The goal of vegan living and animal rights shouldn’t be to adhere to rigid dogma for dogma’s sake but rather to make choices that bring about positive change. Ideally, the use of animal products and the exploitation that it involves should be eliminated, but for now, PETA urges people to support products that, while not perfect, will nevertheless help prevent the vast majority of animal suffering. To read more thoughts on this issue, please see this page on our website: http://www.PETA.org/living/vegetarian-living/tiny-amount-of-animal-products-in-food.aspx.
We realize that determining how far we should go to ensure purity in the products that we buy is difficult, and we respect the views of people who decide, for whatever reason, not to support some of the items that we recommend.”
Animal-Based Glue: Deal Breaker or No?
I asked on social media, is it a deal breaker if your vegan shoes contain animal-based glues?
Some responded saying they had no idea or would have thought of looking into the source of glue when buying vegan shoes.
A handful of you said this was absolutely a deal-breaker and that we can’t label shoes as being vegan if the glues contain animal by-products.
And then a few said you try your best to buy 100% vegan shoes and that also includes the glue.

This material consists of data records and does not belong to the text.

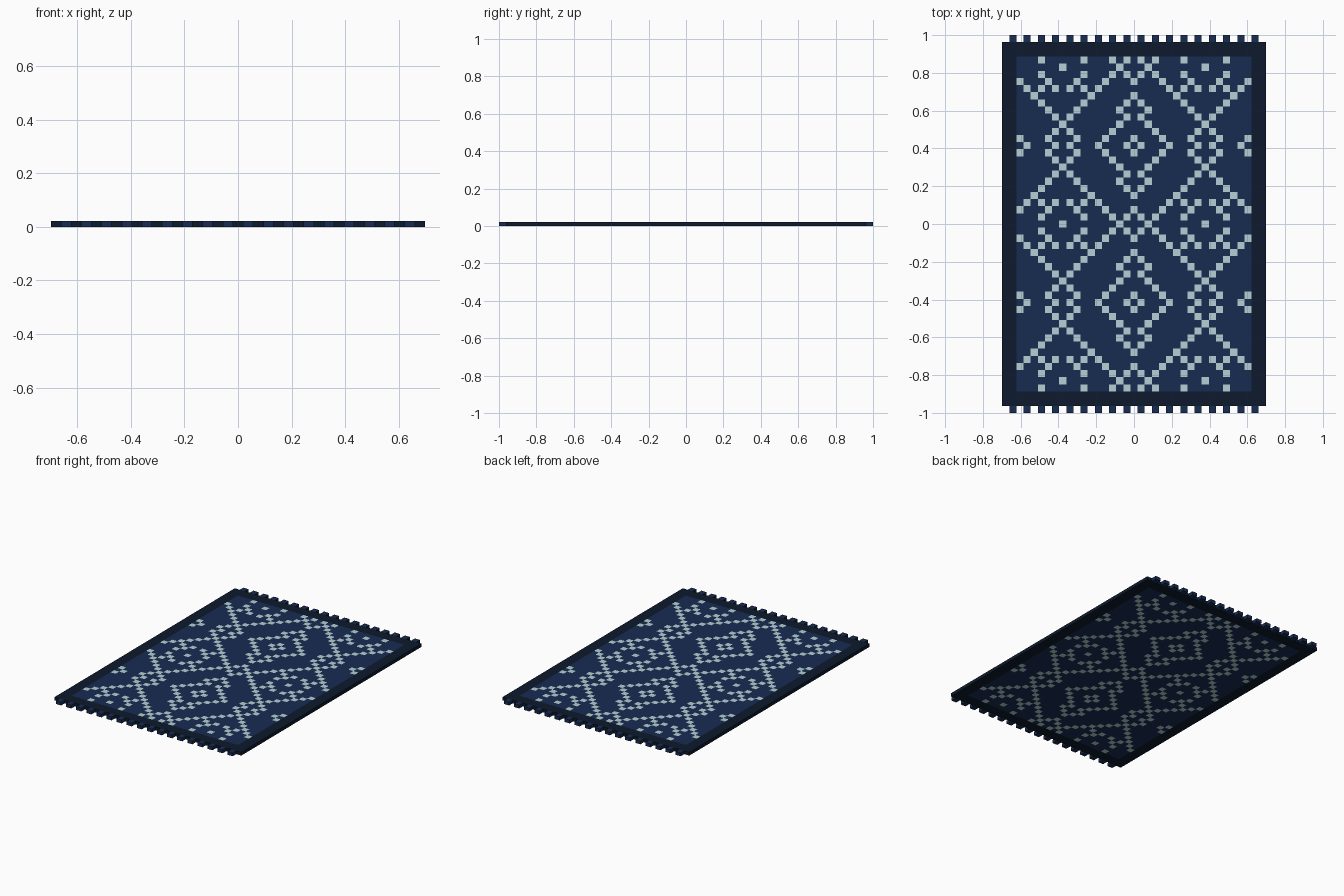
import bpy, bmesh

if "Cube" in bpy.data.objects:
    bpy.data.objects.remove(bpy.data.objects["Cube"])

C = 2 / 53          # one woven square
T = 0.0226          # rug thickness


def material(name, rgb):
    m = bpy.data.materials.new(name)
    m.diffuse_color = (*rgb, 1)
    m.use_nodes = True
    m.node_tree.nodes["Principled BSDF"].inputs["Base Color"].default_value = m.diffuse_color
    return m


NAVY = material("navy", (0.0086, 0.025, 0.084))
DARK = material("dark_edge", (0.004, 0.010, 0.026))
PALE = material("pale_thread", (0.456, 0.63, 0.66))


def finish(bm, name, mats):
    me = bpy.data.meshes.new(name)
    bm.to_mesh(me)
    bm.free()
    for m in mats:
        me.materials.append(m)
    ob = bpy.data.objects.new(name, me)
    bpy.context.collection.objects.link(ob)
    return ob


def box(bm, x, y, w, d):
    # box in woven squares, full rug thickness
    vs = bmesh.ops.create_cube(bm, size=1)["verts"]
    bmesh.ops.scale(bm, vec=(w * C, d * C, T), verts=vs)
    bmesh.ops.translate(bm, vec=(x * C, y * C, T / 2), verts=vs)


# quarter of the repeat, mirrored over columns 0 / 10 and rows 0 / 11
motif = {(v + 2, v) for v in range(9)}                        # long diagonals
motif |= {(0, 2), (1, 1)}                                     # crossing lozenge
motif |= {(10, 0), (7, 1), (8, 2), (7, 3), (9, 3)}            # side flower
motif |= {(9, 9), (8, 10), (9, 11)}                           # side chain
motif |= {(0, 4), (1, 5), (2, 6), (1, 7)}                     # diamond ends
motif |= {(2, 8), (3, 9), (4, 10), (5, 11)}                   # diamond sides
motif |= {(0, 10), (1, 11)}                                   # diamond heart


def is_pale(i, j):
    u, v = abs(i), abs(j)
    u = 20 - u if u > 10 else u
    v = abs(22 - v) if v > 11 else v
    return (u, v) in motif


# woven field: grid with pale squares, given thickness
bm = bmesh.new()
bmesh.ops.create_grid(bm, x_segments=33, y_segments=47, size=0.5)
bmesh.ops.scale(bm, vec=(33 * C, 47 * C, 1), verts=bm.verts)
for f in bm.faces:
    c = f.calc_center_median()
    f.material_index = int(is_pale(round(c.x / C), round(c.y / C)))
bmesh.ops.translate(bm, vec=(0, 0, T), verts=bm.verts)
field = finish(bm, "woven_field", [NAVY, PALE])
solid = field.modifiers.new("thickness", "SOLIDIFY")
solid.thickness = T
solid.offset = -1

# dark border, two squares wide
bm = bmesh.new()
for s in (-1, 1):
    box(bm, s * 17.5, 0, 2, 51)
    box(bm, 0, s * 24.5, 33, 2)
finish(bm, "border", [DARK])

# fringe tufts on both short ends
bm = bmesh.new()
for s in (-1, 1):
    for i in range(-17, 18, 2):
        box(bm, i, s * 26, 1, 1)
finish(bm, "fringe", [NAVY])
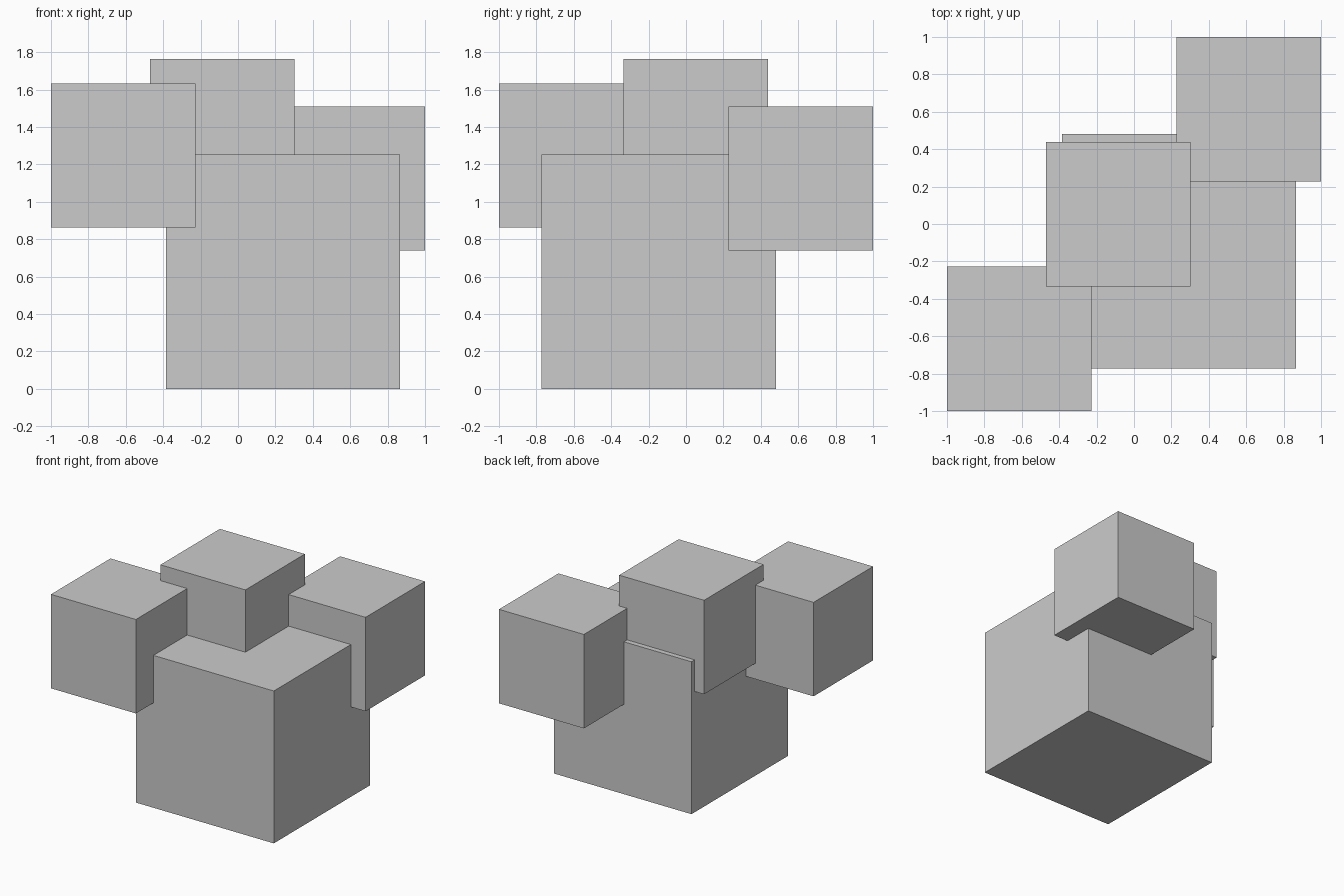
import bpy
from mathutils import Vector

if "Cube" in bpy.data.objects:
    bpy.data.objects.remove(bpy.data.objects["Cube"])

grey = bpy.data.materials.new("plain grey")
grey.diffuse_color = (0.6, 0.6, 0.6, 1)
grey.use_nodes = True
grey.node_tree.nodes["Principled BSDF"].inputs["Base Color"].default_value = grey.diffuse_color


def block(name, low_corner, size):
    """Cube placed by its lowest corner."""
    centre = Vector(low_corner) + Vector((size, size, size)) / 2
    bpy.ops.mesh.primitive_cube_add(size=size, location=centre)
    obj = bpy.context.object
    obj.name = name
    obj.data.materials.append(grey)
    return obj


LARGE = 1.252
SMALL = 0.772

# Large base cube
block("base_block", (-0.386, -0.772, 0), LARGE)

# Three equal small cubes sunk into its upper part
block("front_left_block", (-1, -1, 0.862), SMALL)
block("top_block", (-0.471, -0.334, 0.992), SMALL)
block("back_right_block", (1 - SMALL, 1 - SMALL, 0.739), SMALL)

But if you need shoes and the source of glue is unclear, then that’s OK because imperfect action is better than no action.
What To Do Now:
If you want to exclusively buy 100% vegan shoes which also includes the glue, then look for Vegan Society Certified shoes or contact the manufacturers to confirm their glues are indeed vegan.
And if this is a non-issue for you and you try to do your best with buying non-leather and non-animal material shoes which may or may not contain animal-based glues, then that’s cool too.
You do you! And only you know what’s best for you!